Data to examine below:

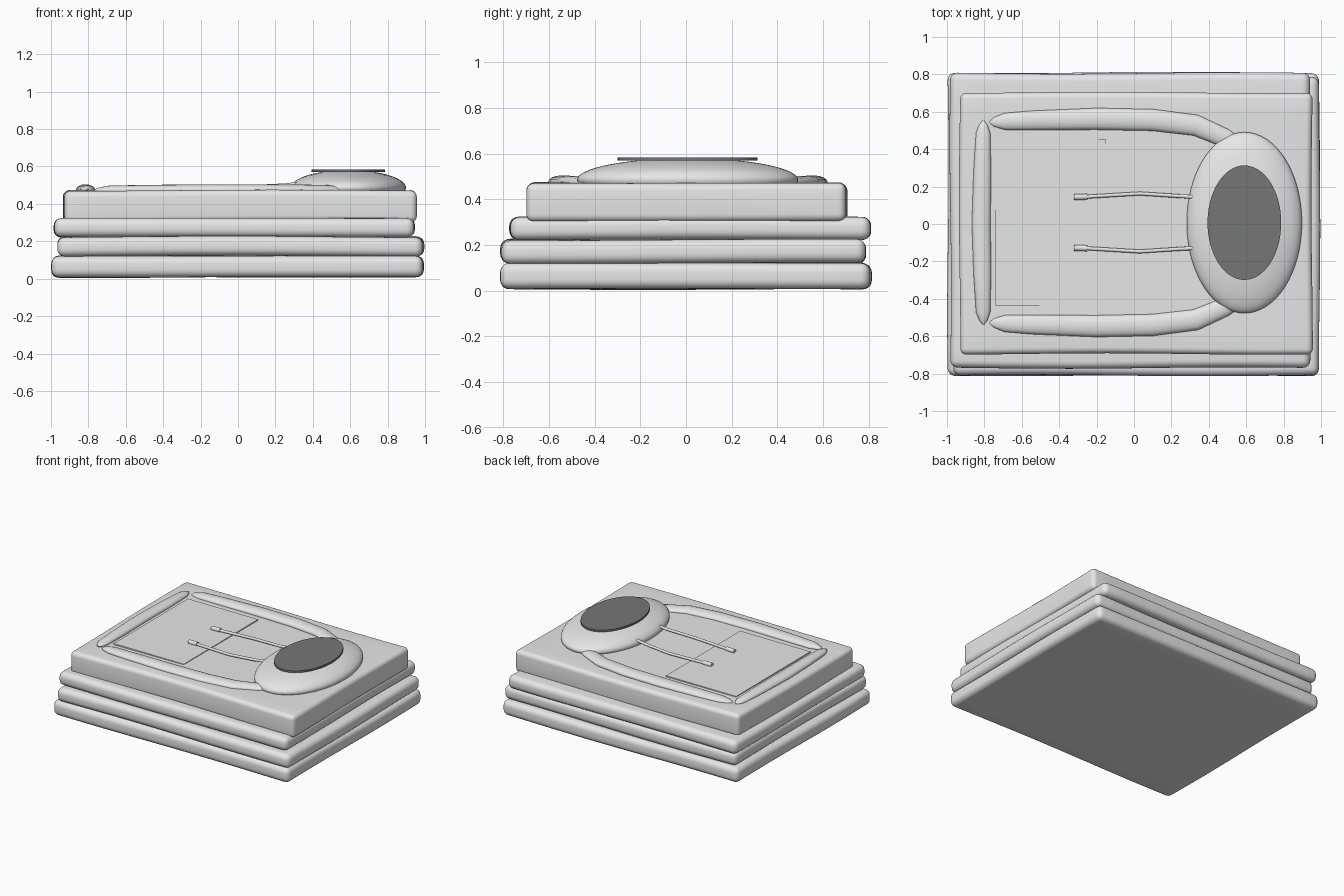
import bpy, bmesh, math
from mathutils import Vector

if "Cube" in bpy.data.objects:
    bpy.data.objects.remove(bpy.data.objects["Cube"])


def mat(name, c):
    m = bpy.data.materials.new(name)
    m.diffuse_color = (c, c, c, 1)
    m.use_nodes = True
    m.node_tree.nodes["Principled BSDF"].inputs["Base Color"].default_value = m.diffuse_color
    return m


FABRIC = mat("light_grey_fabric", 0.8)
INNER = mat("dark_grey_lining", 0.18)


def finish(bm, name, material, angle=40):
    bmesh.ops.recalc_face_normals(bm, faces=bm.faces[:])
    me = bpy.data.meshes.new(name)
    bm.to_mesh(me)
    bm.free()
    ob = bpy.data.objects.new(name, me)
    bpy.context.collection.objects.link(ob)
    me.materials.append(material)
    bpy.ops.object.select_all(action='DESELECT')
    ob.select_set(True)
    bpy.context.view_layer.objects.active = ob
    bpy.ops.object.shade_smooth_by_angle(angle=math.radians(angle))
    return ob


def slab(name, x0, x1, y0, y1, z0, z1, r, phase=0.0, wobble=0.004):
    """Rounded, slightly uneven folded cloth block."""
    bm = bmesh.new()
    bmesh.ops.create_cube(bm, size=1)
    for v in bm.verts:
        v.co = Vector(((x0 + x1) / 2 + v.co.x * (x1 - x0),
                       (y0 + y1) / 2 + v.co.y * (y1 - y0),
                       (z0 + z1) / 2 + v.co.z * (z1 - z0)))
    if r:
        bmesh.ops.bevel(bm, geom=bm.edges[:], offset=r, segments=5,
                        profile=0.5, affect='EDGES')
    if wobble:
        for axis, lo, hi in ((0, x0, x1), (1, y0, y1)):
            for i in range(1, 12):
                co, no = Vector(), Vector()
                co[axis] = lo + (hi - lo) * i / 12
                no[axis] = 1
                bmesh.ops.bisect_plane(bm, geom=bm.verts[:] + bm.edges[:] + bm.faces[:],
                                       plane_co=co, plane_no=no)
        for v in bm.verts:
            x, y, z = v.co
            v.co.z += wobble * math.sin(2.6 * x + phase) * math.cos(2.2 * y + phase)
            v.co.x += wobble * math.sin(4 * y + phase)
            v.co.y += wobble * math.sin(3.5 * x + 2 * phase)
    return finish(bm, name, FABRIC)


def tube(name, pts, flat=1.0, sides=16):
    """Horizontal tube through (x, y, z, half_width) points, flattened in z."""
    bm = bmesh.new()
    rings = []
    for i, p in enumerate(pts):
        a, b = pts[max(i - 1, 0)], pts[min(i + 1, len(pts) - 1)]
        t = Vector((b[0] - a[0], b[1] - a[1], 0)).normalized()
        side = Vector((-t.y, t.x, 0))
        rings.append([bm.verts.new(Vector(p[:3])
                      + side * p[3] * math.cos(k * math.tau / sides)
                      + Vector((0, 0, p[3] * flat * math.sin(k * math.tau / sides))))
                      for k in range(sides)])
    for a, b in zip(rings, rings[1:]):
        for k in range(sides):
            n = (k + 1) % sides
            bm.faces.new((a[k], a[n], b[n], b[k]))
    bm.faces.new(rings[0])
    bm.faces.new(rings[-1])
    return finish(bm, name, FABRIC, 60)


# folded layers
slab("bottom_layer", -0.995, 0.99, -0.81, 0.81, 0.008, 0.122, 0.04, 0.4)
slab("second_layer", -0.962, 0.992, -0.81, 0.785, 0.12, 0.224, 0.04, 1.7)
slab("third_layer", -0.982, 0.942, -0.77, 0.807, 0.222, 0.324, 0.04, 3.0)
slab("top_layer", -0.932, 0.952, -0.695, 0.703, 0.303, 0.472, 0.032, 4.2)

# front pocket panel
slab("pocket", -0.74, -0.15, -0.437, 0.455, 0.465, 0.479, 0, 0, 0)

# hood dome
HX, HY = 0.59, 0.007
bm = bmesh.new()
bmesh.ops.create_uvsphere(bm, u_segments=64, v_segments=32, radius=1)
for v in bm.verts:
    v.co = Vector((HX + v.co.x * 0.308, HY + v.co.y * 0.484, 0.486 + v.co.z * 0.095))
finish(bm, "hood", FABRIC)

# hood opening
bm = bmesh.new()
bmesh.ops.create_cone(bm, cap_ends=True, segments=64, radius1=1, radius2=1, depth=1)
for v in bm.verts:
    v.co = Vector((HX + v.co.x * 0.197, HY + v.co.y * 0.306, 0.577 + v.co.z * 0.014))
finish(bm, "hood_opening", INNER)

# sleeves, drawstrings and their tips, mirrored about the hood axis
sleeve = [(-0.772, 0.536, 0.473, 0.004), (-0.75, 0.537, 0.474, 0.024),
          (-0.69, 0.54, 0.475, 0.045), (-0.55, 0.546, 0.475, 0.051),
          (-0.2, 0.554, 0.476, 0.058), (0.1, 0.548, 0.476, 0.058),
          (0.33, 0.52, 0.476, 0.056), (0.48, 0.455, 0.475, 0.05),
          (0.58, 0.40, 0.473, 0.04)]
cord = [(0.36, 0.135, 0.515, 0.010), (0.26, 0.14, 0.50, 0.010),
        (0.03, 0.155, 0.489, 0.010), (-0.25, 0.138, 0.486, 0.010)]
tip = [(-0.25, 0.138, 0.487, 0.016), (-0.32, 0.136, 0.486, 0.016)]
for s, side in ((1, "left"), (-1, "right")):
    for nm, path, flat in (("sleeve", sleeve, 0.5), ("drawstring", cord, 1), ("drawstring_tip", tip, 1)):
        tube(f"{side}_{nm}", [(x, 0.008 + s * y, z, r) for x, y, z, r in path], flat)

# rolled hem across the lower end
hem = [(-0.805 - 0.012 * (1 - abs(t)), 0.008 + 0.545 * t, 0.477, r) for t, r in
       ((-1, 0.004), (-0.96, 0.022), (-0.88, 0.038), (-0.5, 0.047), (0, 0.05),
        (0.5, 0.047), (0.88, 0.038), (0.96, 0.022), (1, 0.004))]
tube("rolled_hem", hem, 0.55)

End of Data to examine.

> **What you will do**:
Bring together every line in the entries that holds the string "import".

> **Response**:
import bpy, bmesh, math
from mathutils import Vector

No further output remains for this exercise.